of an investment committee.
(Professor Sir George Radda) If you look at the last
two lines of that paragraph, it refers to the fact that in the
Medical Research Council, strategic decisions are referred to
the board of management of MRCT and also to the Medical Research
Council itself so that in fact the day-to-day operations clearly
are in the hands of the Chief Executive of Medical Research Technology.
The major strategic decisions certainly go to the board of management
of the company as well as the council itself and that officer
is also part of the senior management group in the MRC, which
meets twice a week under my Chairmanship and looks at all these
issues as a matter of fact.
137. I am glad it is not a criticism therefore
that applies to the MRC. I take that as case of special pleading
in the Report and we therefore must address the other two bodies.
I see you shaking your head.
(Dr Taylor) We are moving very, very rapidly in the
(Professor Goodfellow) Of course we have things in
place. Certainly if it were something like setting up a holding
company or a new spin-out, the director of the institute and the
senior management team would be on board. Our institutes are independent,
they have their own governing boards and their own Audit Committees
which will be looking at the whole of risk management and assessing
it. We also have clearly stated rules about at what level they
have to bring it up to myself and my business innovation officer
and my director of innovation and director of finance for approval
by the BBSRC. So I think there are checks and balances in there.
(Professor Lawton) Things have moved on quite a long
way, as BBSRC said, from what was said in the Report. We have
just appointed four exploitation scouts whose job it is to take
a strategic view across the whole of the NERC portfolio with different
areas of expertise and to encourage generic technologies/platform
technologies and the development of, for want of a better word,
more joined-up thinking among different parts of the organisation.
They are in place now. I believe they will make a very big difference
to the long-term development of spin-outs and so on. Then we also
have, as indeed all the other councils do now, business plan competitions.

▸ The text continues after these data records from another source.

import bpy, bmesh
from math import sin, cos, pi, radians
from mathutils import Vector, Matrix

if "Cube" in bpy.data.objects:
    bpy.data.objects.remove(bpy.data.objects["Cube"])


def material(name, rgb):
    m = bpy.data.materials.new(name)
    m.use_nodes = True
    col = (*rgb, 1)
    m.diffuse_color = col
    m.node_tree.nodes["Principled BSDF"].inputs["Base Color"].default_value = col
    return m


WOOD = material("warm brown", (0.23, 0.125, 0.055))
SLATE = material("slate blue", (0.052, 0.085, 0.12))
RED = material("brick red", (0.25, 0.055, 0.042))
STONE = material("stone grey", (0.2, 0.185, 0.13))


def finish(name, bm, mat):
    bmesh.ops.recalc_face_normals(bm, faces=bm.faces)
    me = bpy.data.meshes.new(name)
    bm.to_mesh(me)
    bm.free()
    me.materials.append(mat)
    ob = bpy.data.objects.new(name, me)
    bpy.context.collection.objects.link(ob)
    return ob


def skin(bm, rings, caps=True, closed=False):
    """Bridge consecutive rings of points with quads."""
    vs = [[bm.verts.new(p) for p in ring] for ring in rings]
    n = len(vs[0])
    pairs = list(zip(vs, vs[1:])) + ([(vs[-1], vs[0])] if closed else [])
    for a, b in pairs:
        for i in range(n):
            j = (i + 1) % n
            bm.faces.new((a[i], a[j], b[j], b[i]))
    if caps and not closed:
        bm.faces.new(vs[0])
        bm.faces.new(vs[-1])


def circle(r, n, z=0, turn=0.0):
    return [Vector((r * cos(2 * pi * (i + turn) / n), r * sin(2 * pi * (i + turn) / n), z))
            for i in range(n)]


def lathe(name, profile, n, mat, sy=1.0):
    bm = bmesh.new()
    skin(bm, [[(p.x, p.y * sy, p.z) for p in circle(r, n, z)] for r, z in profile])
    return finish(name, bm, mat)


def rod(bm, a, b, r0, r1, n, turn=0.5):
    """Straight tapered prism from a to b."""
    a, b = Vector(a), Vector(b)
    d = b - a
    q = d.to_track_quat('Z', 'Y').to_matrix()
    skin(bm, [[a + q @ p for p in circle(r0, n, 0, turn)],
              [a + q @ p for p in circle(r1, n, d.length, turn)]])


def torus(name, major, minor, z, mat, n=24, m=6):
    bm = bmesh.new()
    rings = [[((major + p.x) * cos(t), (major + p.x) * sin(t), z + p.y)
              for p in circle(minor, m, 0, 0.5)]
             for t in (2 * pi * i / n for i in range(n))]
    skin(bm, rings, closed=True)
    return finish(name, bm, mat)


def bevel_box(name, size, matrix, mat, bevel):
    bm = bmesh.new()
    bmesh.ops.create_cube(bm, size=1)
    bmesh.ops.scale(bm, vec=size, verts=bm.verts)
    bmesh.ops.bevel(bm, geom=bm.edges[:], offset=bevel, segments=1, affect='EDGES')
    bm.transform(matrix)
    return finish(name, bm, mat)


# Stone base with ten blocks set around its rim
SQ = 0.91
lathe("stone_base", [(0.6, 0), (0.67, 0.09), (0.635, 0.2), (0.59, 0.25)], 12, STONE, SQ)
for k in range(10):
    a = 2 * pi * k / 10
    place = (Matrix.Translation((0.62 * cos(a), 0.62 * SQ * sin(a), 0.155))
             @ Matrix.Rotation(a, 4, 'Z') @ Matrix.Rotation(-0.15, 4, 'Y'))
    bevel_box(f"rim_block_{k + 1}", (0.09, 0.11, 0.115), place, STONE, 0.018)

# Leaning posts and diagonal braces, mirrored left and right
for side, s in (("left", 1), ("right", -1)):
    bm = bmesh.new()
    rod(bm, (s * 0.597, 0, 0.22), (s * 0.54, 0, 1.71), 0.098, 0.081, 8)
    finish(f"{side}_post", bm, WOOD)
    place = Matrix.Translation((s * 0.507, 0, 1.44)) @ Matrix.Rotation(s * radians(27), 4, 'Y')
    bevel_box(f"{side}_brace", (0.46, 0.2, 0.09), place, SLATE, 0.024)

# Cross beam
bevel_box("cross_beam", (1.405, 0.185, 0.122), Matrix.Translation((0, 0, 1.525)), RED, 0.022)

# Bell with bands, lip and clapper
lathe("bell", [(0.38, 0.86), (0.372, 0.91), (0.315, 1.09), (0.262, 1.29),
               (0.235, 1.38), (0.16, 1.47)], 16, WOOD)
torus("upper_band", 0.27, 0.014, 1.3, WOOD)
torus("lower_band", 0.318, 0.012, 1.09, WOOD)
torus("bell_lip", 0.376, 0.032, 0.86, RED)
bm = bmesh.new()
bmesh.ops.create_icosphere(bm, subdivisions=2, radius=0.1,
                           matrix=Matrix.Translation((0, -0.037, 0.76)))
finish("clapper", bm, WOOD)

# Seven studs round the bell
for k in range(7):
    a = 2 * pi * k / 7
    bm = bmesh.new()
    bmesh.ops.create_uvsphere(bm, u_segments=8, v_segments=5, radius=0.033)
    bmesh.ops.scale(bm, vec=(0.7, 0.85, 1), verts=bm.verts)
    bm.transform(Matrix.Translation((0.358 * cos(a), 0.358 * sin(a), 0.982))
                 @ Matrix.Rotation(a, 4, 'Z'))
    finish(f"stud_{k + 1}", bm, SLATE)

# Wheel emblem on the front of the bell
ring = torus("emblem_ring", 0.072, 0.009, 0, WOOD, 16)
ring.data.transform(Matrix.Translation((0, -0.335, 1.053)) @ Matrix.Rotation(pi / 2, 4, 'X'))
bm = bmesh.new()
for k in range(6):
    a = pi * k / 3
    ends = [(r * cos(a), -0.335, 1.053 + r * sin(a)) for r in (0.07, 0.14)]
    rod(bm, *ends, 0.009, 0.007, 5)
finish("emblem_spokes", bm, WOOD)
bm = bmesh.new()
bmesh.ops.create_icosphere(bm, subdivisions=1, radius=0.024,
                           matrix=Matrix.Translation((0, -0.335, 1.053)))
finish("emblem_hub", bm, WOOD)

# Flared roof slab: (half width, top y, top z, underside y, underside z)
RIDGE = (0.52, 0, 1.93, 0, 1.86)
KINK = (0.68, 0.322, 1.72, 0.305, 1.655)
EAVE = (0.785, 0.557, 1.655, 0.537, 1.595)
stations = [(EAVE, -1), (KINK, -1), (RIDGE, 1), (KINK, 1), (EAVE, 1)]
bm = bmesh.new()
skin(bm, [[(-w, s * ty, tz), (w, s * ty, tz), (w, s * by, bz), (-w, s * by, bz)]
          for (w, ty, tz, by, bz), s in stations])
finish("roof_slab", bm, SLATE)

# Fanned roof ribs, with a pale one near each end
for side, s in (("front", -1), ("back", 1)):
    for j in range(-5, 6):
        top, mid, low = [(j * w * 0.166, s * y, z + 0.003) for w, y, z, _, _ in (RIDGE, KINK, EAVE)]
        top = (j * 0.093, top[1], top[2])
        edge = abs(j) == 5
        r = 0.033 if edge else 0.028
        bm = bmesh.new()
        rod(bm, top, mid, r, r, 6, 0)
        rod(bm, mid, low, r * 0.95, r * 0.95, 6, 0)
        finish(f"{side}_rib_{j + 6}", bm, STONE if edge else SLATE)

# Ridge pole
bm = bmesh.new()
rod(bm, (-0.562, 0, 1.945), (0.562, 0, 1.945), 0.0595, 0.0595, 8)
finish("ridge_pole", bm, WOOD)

We do this together. Again, we bring in people with commercial
venture capital expertise in helping us to develop those and so
138. Sure. What I understand from the three
responses, therefore, is that whilst this may have been the case
in the past in certain of the institutes, it is no longer the
case in any of them and, therefore, the question comes back to
you, Mr Young, why was it the case?
(Mr Young) It was early days. I have been trying to
describe a complete change in climate over the last three years
in this area pushed on by the Baker Report and the Government's
response to it. Your questioning is rightly designed to tease
out whether there is a minority of peculiar people that look at
commercialisation opportunities or whether it is now wider in
research council communities. We are doing our bit to ensure that
it is the latter and not the former. So, for example, Partnerships
UK has set up its own science and technology commercialisation
unit and has issued guidance last September to all research councils.
We ourselves have run a series of seminars, which the Report rightly
praises, culminating just now, covering all aspects of commercialisation
so what we are describing to you is a complete difference in climate
suffusing the whole of the research council community and by no
means restricted to just some experts.
139. I am always delighted to know that a report
has been taken on board and that agreed recommendations have been
implemented, I hope that goes without saying, but of course you
will appreciate that part of this Committee's role is to understand
why things have gone wrong and what I am asking you is not how
you have put them right but how it was that they were wrong in
the first place?
(Mr Young) I do not think the Report says anything
went wrong. What the Report tracks is an emerging consensus around
about the opportunities from commercialistion which were not there
5 5 Ev 24, Appendix 1. Back
6 Note by Witness: In 2000-01 out of a total income of
£17,946 million derived from commercialisation of MRC intellectual
property, 64 per cent came from UK companies and 36 per cent from